It should be clear that the set of Thursdays and the set of days both have the same cardinality, they are both countably infinite sets. I hope it is also clear that this is the only way that we can sensibly compare the size of these tow sets.
In conclusion, my answer, and the mathematically correct one, is that the statement "Assuming an endless universe, there are as many Thursdays as there are days" is incorrect. The re
The message from Pro is that if two infinite sets have the same cardinality then they contain the same number of elements. In formulating your hypothesis that the number of Thursdays is equal to the number of days in an infinite timeline, you are suggesting that should we divide the number of Thursdays by the number of days we get 1. I am sure you can see that this is a silly proposition as no sense can be made of dividing two infinities. I hope that you also recognise that in dividing these numbers and getting 1 is the same as Con dividing the two sets and getting 1/7.
The above is a consequence of the fact that there is ambiguity in choosing a bijection between the set of Thursdays and the set of days. Pro, you have chosen to associate Thursday of week x to day x, yet there is no reason for doing this as one could also associate Thursday of week x to day day 2x. This would give the result that there are twice as many Thursdays as days. In fact, you could choose to have as many Thursdays to days as you wish.
As a result you have the following as true:
If number of Thursdays = t,
and number of days = d,
Then,
... = 1/3d = 1/2d = t = d = 2d = 3d = 4d = 5d = ...
One should be able to see that this result is absurd, and mathematically useless. The consequence is that there is no meaning to the notion that there are as many Thursdays as days. But Pro, please take comfort in that the same could be said of the number of Thursdays being 1/7 of the number of days.
I will now explain a briefly what Cantor meant by two infinite sets having the same cardinality, and what exactly cardinality is.
Cardinality gives the notion of the size of a set. When dealing with finite sets, cardinality is the same as the number of elements in each set, if they are the same then they have the same cardinality.
However, most of the rest of your comment is quite accurate.

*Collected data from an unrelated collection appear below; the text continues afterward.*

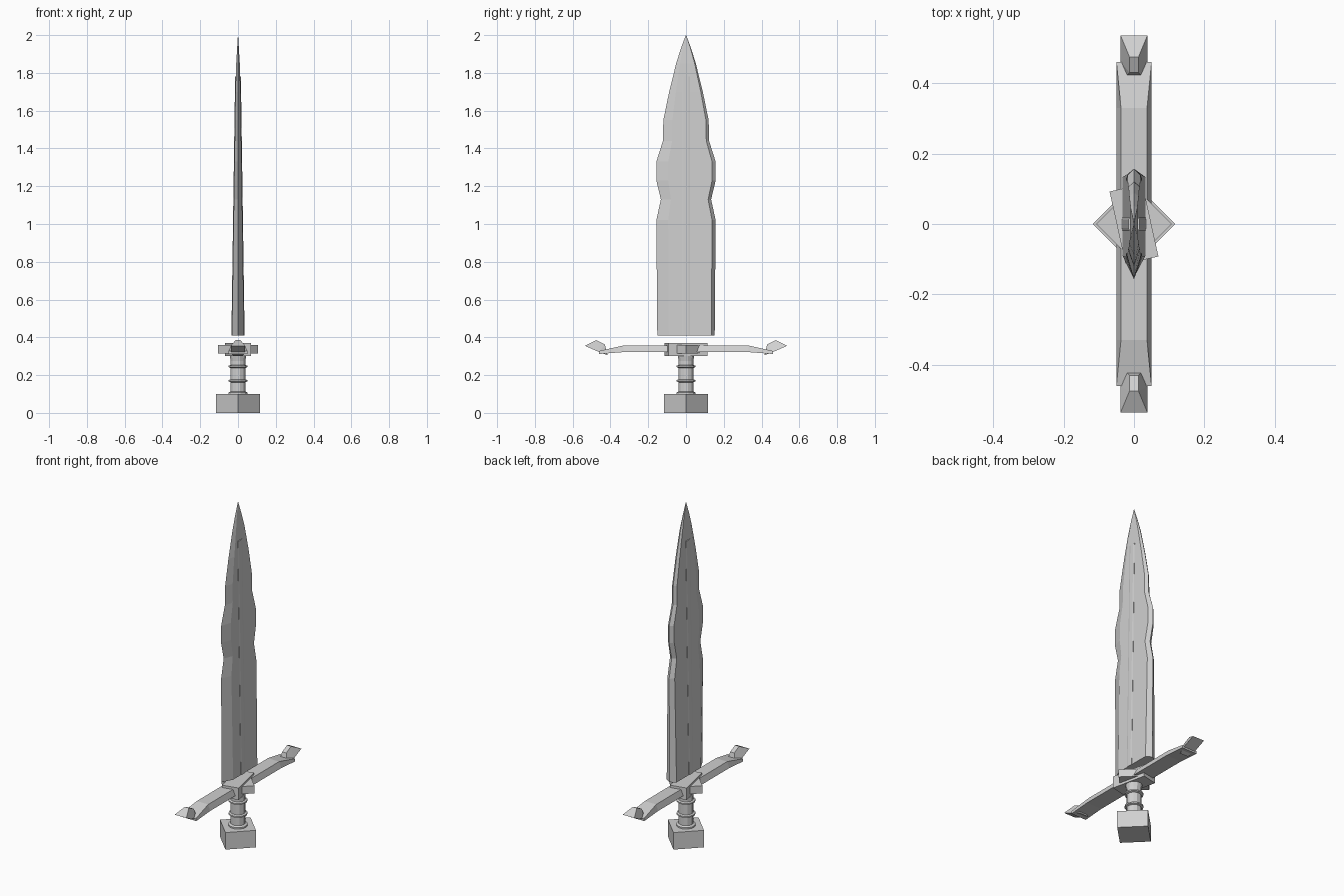
import bpy, bmesh, math
from mathutils import Matrix

if "Cube" in bpy.data.objects:
    bpy.data.objects.remove(bpy.data.objects["Cube"])

steel = bpy.data.materials.new("steel grey")
steel.diffuse_color = (0.63, 0.63, 0.63, 1)
steel.use_nodes = True
steel.node_tree.nodes["Principled BSDF"].inputs["Base Color"].default_value = steel.diffuse_color


def finish(name, bm):
    bmesh.ops.recalc_face_normals(bm, faces=bm.faces[:])
    me = bpy.data.meshes.new(name)
    bm.to_mesh(me)
    bm.free()
    me.materials.append(steel)
    ob = bpy.data.objects.new(name, me)
    bpy.context.collection.objects.link(ob)
    return ob


def loft(name, rings):
    """Skin a closed solid through equal-length point rings."""
    bm = bmesh.new()
    loops = [[bm.verts.new(p) for p in r] for r in rings]
    n = len(loops[0])
    for a, b in zip(loops, loops[1:]):
        for i in range(n):
            j = (i + 1) % n
            bm.faces.new((a[i], a[j], b[j], b[i]))
    bm.faces.new(loops[0])
    bm.faces.new(loops[-1])
    return finish(name, bm)


def ngon(r, z, n):
    return [(r * math.cos(2 * math.pi * (i + .5) / n),
             r * math.sin(2 * math.pi * (i + .5) / n), z) for i in range(n)]


def box(name, size, z, angle):
    bm = bmesh.new()
    bmesh.ops.create_cube(bm, size=1, matrix=Matrix.Translation((0, 0, z))
                          @ Matrix.Rotation(angle, 4, 'Z')
                          @ Matrix.Diagonal((*size, 1)))
    return finish(name, bm)


# Pommel: square block turned on its corner
side = 0.117 * math.sqrt(2)
box("pommel", (side, side, 0.1), 0.05, math.pi / 4)

# Grip with two raised rings and a foot collar
grip = [(.095, .052), (.108, .052), (.114, .04), (.162, .04), (.166, .051), (.174, .051),
        (.178, .04), (.238, .04), (.242, .051), (.250, .051), (.254, .04), (.275, .04), (.305, .046)]
loft("grip", [ngon(r, z, 12) for z, r in grip])

# Crossguard bar with sloped sides and drooping ends
bar = [(-.46, .05, .328, .312), (-.33, .037, .357, .322),
       (.33, .037, .357, .322), (.46, .05, .328, .312)]
loft("guard_bar", [[(-.05, y, lo), (.05, y, lo), (x, y, hi), (-x, y, hi)]
                   for y, x, hi, lo in bar])

# Diamond centre of the guard and the slightly twisted collar block
loft("guard_diamond", [[(.107, 0, z), (0, .107, z), (-.107, 0, z), (0, -.107, z)]
                       for z in (.315, .36)])
box("guard_collar", (.096, .21, .07), .336, math.radians(12.4))

# Faceted guard tips
tip = [(.038, .535, .355), (.038, .46, .322), (.027, .415, .305),
       (.013, .475, .385), (.013, .43, .363)]
for s, label in ((1, "back"), (-1, "front")):
    bm = bmesh.new()
    for x, y, z in tip:
        for m in (1, -1):
            bm.verts.new((m * x, s * y, z))
    bmesh.ops.convex_hull(bm, input=bm.verts[:])
    finish("guard_tip_" + label, bm)


# Blade: sharp front edge, blunt bevelled back, wavy outline
def thickness(z):
    if z < 1.8:
        return .032 - (z - .41) / 1.39 * .02
    return .012 * (2.0 - z) / .2 + .0005


outline = [(.41, .152), (1.02, .157), (1.13, .133), (1.23, .157), (1.33, .157), (1.44, .122),
           (1.55, .12), (1.7, .089), (1.85, .052), (1.93, .027), (2.0, .001)]
rings = []
for z, w in outline:
    t = thickness(z)
    rings.append([(0, -w, z), (t, -.6 * w, z), (t, .88 * w, z),
                  (0, w, z), (-t, .88 * w, z), (-t, -.6 * w, z)])
loft("blade", rings)

# Raised rib down the middle of each blade face
for s, label in ((1, "right"), (-1, "left")):
    loft("blade_rib_" + label, [
        [(s * (thickness(z) - .008), -.02, z), (s * (thickness(z) + .001), -.02, z),
         (s * (thickness(z) + .003), -.012, z), (s * (thickness(z) + .003), .012, z),
         (s * (thickness(z) + .001), .02, z), (s * (thickness(z) - .008), .02, z)]
        for z in (.41, 1.78)])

I would go Pro for the reasons below.
Con's problem is that he attempts to look at infinity in a finite fashion.
"after w days (where w is infinity) have passed".... that is flawed. Since w is infinity there will never be an "after w days".
Con has conceded in the last paragraph of the debate that you can make a 1:1 cardinality for these two sets. Therefore, in his very conclusion to the argument he has in fact endorsed Pro's proposition.
One way to deal with this is the following:
1. Take out all the thursdays from now to infinity and put them in a separate set called T {1,2,3,4,5....}
2. Keep the remaining set of days from now to infinity as it is and name it D{1,2,3,4,5.....}
3. Place the two sets side by side.
4. You will see that for each T there is one and only one D.
Yes, it's hard to put your head around it. That's because us humans aren't really used to infinities ;)
I can't vote yet but if I could I'd go Pro.